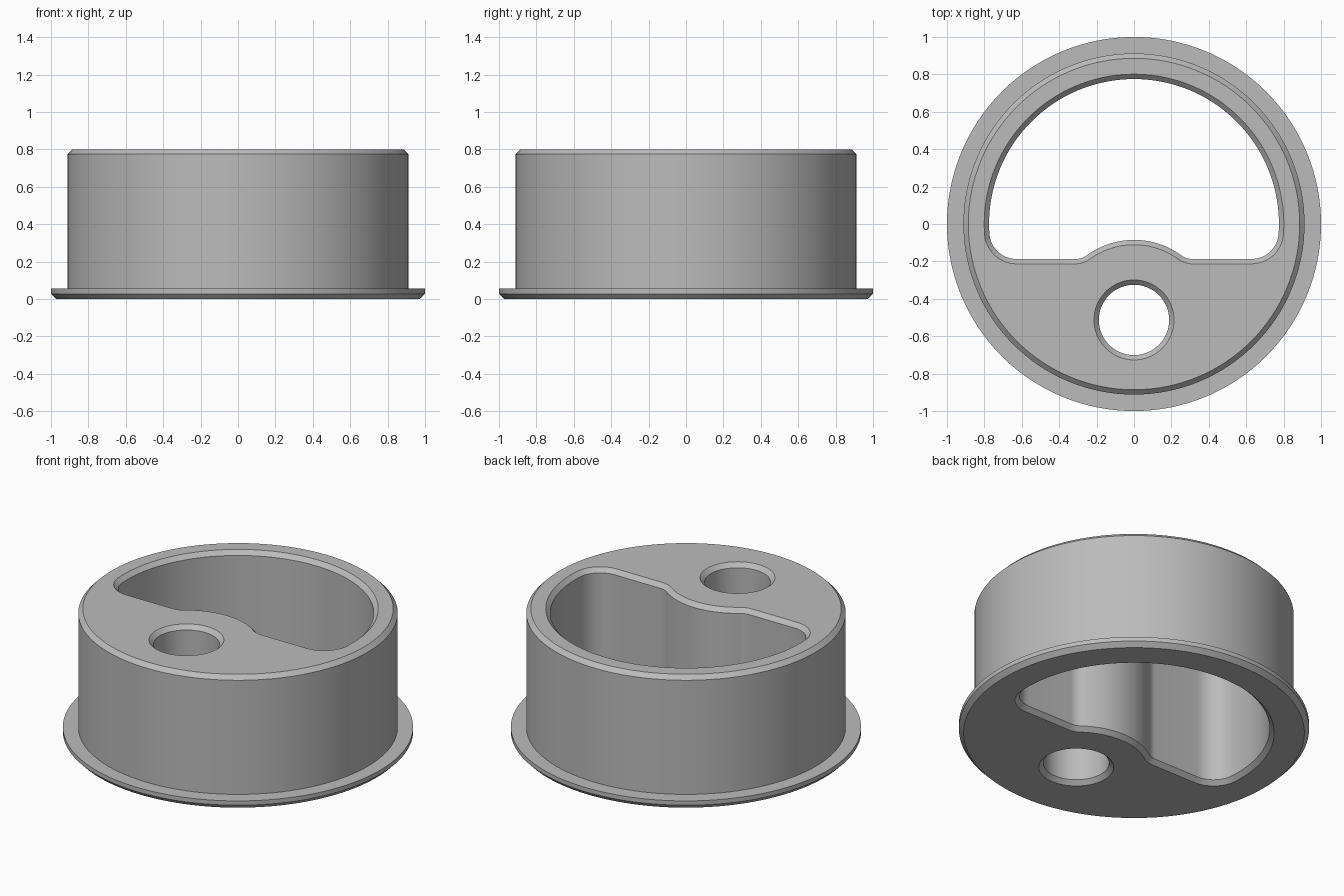
import bpy, bmesh
from math import sin, cos, pi, atan2, sqrt, hypot, radians

if "Cube" in bpy.data.objects:
    bpy.data.objects.remove(bpy.data.objects["Cube"])

HEIGHT, CHAMFER = 0.8, 0.026
HOLE_Y, HOLE_R = -0.513, 0.188
RIM_R, LINE_Y, BUMP_R = 0.775, -0.187, 0.428
BEND_R, CORNER_R = 0.1, 0.145


def arc(cx, cy, r, start, end, steps):
    return [(cx + r * cos(start + (end - start) * i / steps),
             cy + r * sin(start + (end - start) * i / steps))
            for i in range(steps + 1)]


def circle(r, cy=0, steps=128):
    return arc(0, cy, r, 0, 2 * pi, steps)[:-1]


def opening(d):
    """Half-moon outline with a raised bend around the hole, widened by d."""
    corner_y = LINE_Y + CORNER_R
    corner_x = sqrt((RIM_R - CORNER_R) ** 2 - corner_y ** 2)
    a = atan2(corner_y, corner_x)
    bend_y = LINE_Y + BEND_R
    bend_x = sqrt((BUMP_R + BEND_R) ** 2 - (bend_y - HOLE_Y) ** 2)
    b = atan2(bend_y - HOLE_Y, bend_x)
    path = (arc(0, 0, RIM_R + d, a, pi - a, 80)
            + arc(-corner_x, corner_y, CORNER_R + d, pi - a, 1.5 * pi, 14)
            + arc(-bend_x, bend_y, BEND_R + d, -pi / 2, -b, 8)
            + arc(0, HOLE_Y, BUMP_R - d, pi - b, b, 24)
            + arc(bend_x, bend_y, BEND_R + d, b - pi, -pi / 2, 8)
            + arc(corner_x, corner_y, CORNER_R + d, -pi / 2, a, 14))
    # Drop the doubled points where arcs meet
    return [p for i, p in enumerate(path)
            if hypot(p[0] - path[i - 1][0], p[1] - path[i - 1][1]) > 1e-4]


def wall(bm, sections):
    """Skin stacked outlines; return the bottom and top edge loops."""
    rings = [[bm.verts.new((x, y, z)) for x, y in pts] for pts, z in sections]
    n = len(rings[0])
    for low, high in zip(rings, rings[1:]):
        for i in range(n):
            j = (i + 1) % n
            bm.faces.new((low[i], low[j], high[j], high[i]))
    return [[bm.edges.get((r[i], r[(i + 1) % n])) for i in range(n)]
            for r in (rings[0], rings[-1])]


def chamfered(outline):
    return [(outline(CHAMFER), 0), (outline(0), CHAMFER),
            (outline(0), HEIGHT - CHAMFER), (outline(CHAMFER), HEIGHT)]


bm = bmesh.new()
# Flanged outer wall, half-moon opening and round hole
outer = [(0.973, 0), (1, 0.028), (1, 0.055), (0.912, 0.055),
         (0.912, HEIGHT - CHAMFER), (0.886, HEIGHT)]
walls = [wall(bm, [(circle(r), z) for r, z in outer]),
         wall(bm, chamfered(opening)),
         wall(bm, chamfered(lambda d: circle(HOLE_R + d, HOLE_Y, 64)))]
# Flat bottom and top around the openings
for end, side in enumerate((-1, 1)):
    edges = [e for w in walls for e in w[end]]
    bmesh.ops.triangle_fill(bm, use_beauty=True, use_dissolve=False,
                            edges=edges, normal=(0, 0, side))
bmesh.ops.recalc_face_normals(bm, faces=bm.faces)

mesh = bpy.data.meshes.new("flanged_insert")
bm.to_mesh(mesh)
bm.free()
body = bpy.data.objects.new("flanged_insert", mesh)
bpy.context.collection.objects.link(body)

# Plain grey
grey = bpy.data.materials.new("plain grey")
grey.use_nodes = True
color = (0.5, 0.5, 0.5, 1)
grey.diffuse_color = color
grey.node_tree.nodes["Principled BSDF"].inputs["Base Color"].default_value = color
mesh.materials.append(grey)

bpy.ops.object.select_all(action="DESELECT")
body.select_set(True)
bpy.context.view_layer.objects.active = body
bpy.ops.object.shade_smooth_by_angle(angle=radians(30))
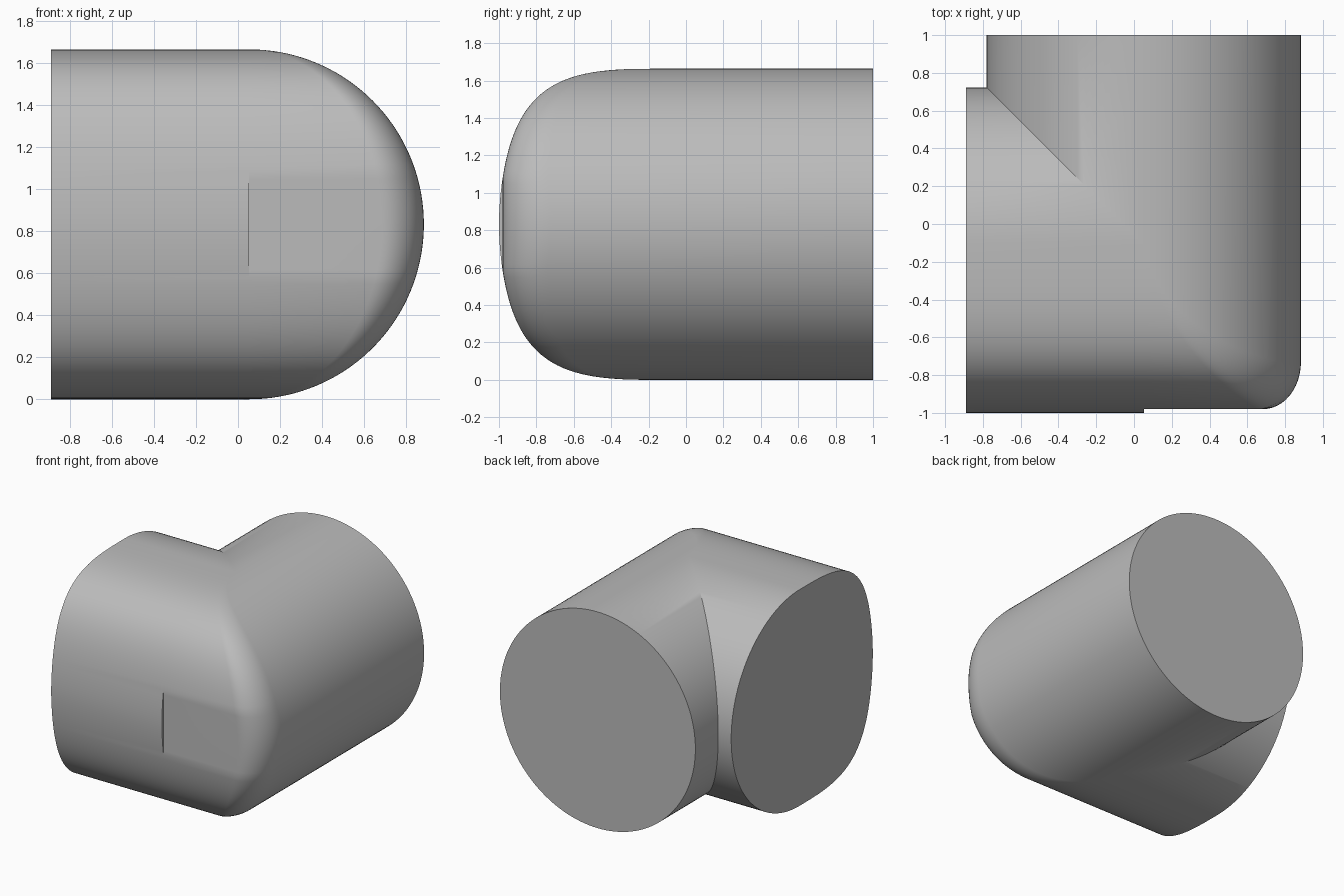
import bpy
import bmesh
from math import sin, cos, pi

cube = bpy.data.objects.get("Cube")
if cube:
    bpy.data.objects.remove(cube, do_unlink=True)

RADIUS = 0.832
CENTRE_X, CENTRE_Y = 0.052, -0.11
LEFT_END, BACK_END = -0.89, 1.0
FRONT_DEPTH = 0.89
LEVELS, ARC = 72, 12


def front_offset(v):
    """Depth of the squarish front half at relative height v."""
    n = 2.1 + 1.1 * v
    return FRONT_DEPTH * max(0.0, 1 - v ** n) ** (1 / n)


def outline(angle):
    """L-shaped plan outline of the elbow at one level."""
    w, z = RADIUS * cos(angle), RADIUS * (1 + sin(angle))
    right, left = CENTRE_X + w, CENTRE_X - w
    front = CENTRE_Y - front_offset(min(1.0, abs(sin(angle))))
    back = CENTRE_Y + w
    trimmed = max(front, -0.98)
    rx, ry = 0.2 * cos(angle), 0.25 * cos(angle)
    pts = [(LEFT_END, front), (CENTRE_X, front), (CENTRE_X, trimmed)]
    # rounded outer corner
    for i in range(ARC + 1):
        a = pi / 2 * i / ARC
        pts.append((right - rx + rx * sin(a), trimmed + ry - ry * cos(a)))
    pts += [(right, BACK_END), (left, BACK_END), (left, back), (LEFT_END, back)]
    return [(x, y, z) for x, y in pts]


# Elbow body: outlines lofted from bottom to top
bm = bmesh.new()
rings = [[bm.verts.new(p) for p in outline(-pi / 2 + pi * k / LEVELS)]
         for k in range(LEVELS + 1)]
for low, high in zip(rings, rings[1:]):
    for i in range(len(low)):
        j = (i + 1) % len(low)
        bm.faces.new((low[i], low[j], high[j], high[i]))
bmesh.ops.remove_doubles(bm, verts=bm.verts, dist=0.0001)
bmesh.ops.recalc_face_normals(bm, faces=bm.faces)
mesh = bpy.data.meshes.new("elbow_pipe")
bm.to_mesh(mesh)
bm.free()
elbow = bpy.data.objects.new("elbow_pipe", mesh)
bpy.context.collection.objects.link(elbow)

# Plain grey material
grey = bpy.data.materials.new("plain_grey")
grey.use_nodes = True
colour = (0.5, 0.5, 0.5, 1)
grey.diffuse_color = colour
grey.node_tree.nodes["Principled BSDF"].inputs["Base Color"].default_value = colour
mesh.materials.append(grey)

bpy.ops.object.select_all(action='DESELECT')
elbow.select_set(True)
bpy.context.view_layer.objects.active = elbow
bpy.ops.object.shade_smooth_by_angle(angle=pi / 6)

====

EXERCISE OBJECTIVE: Every line of the records containing the word "path" must appear in the answer.

ANSWER TO THIS EXERCISE:
    path = (arc(0, 0, RIM_R + d, a, pi - a, 80)
    return [p for i, p in enumerate(path)
            if hypot(p[0] - path[i - 1][0], p[1] - path[i - 1][1]) > 1e-4]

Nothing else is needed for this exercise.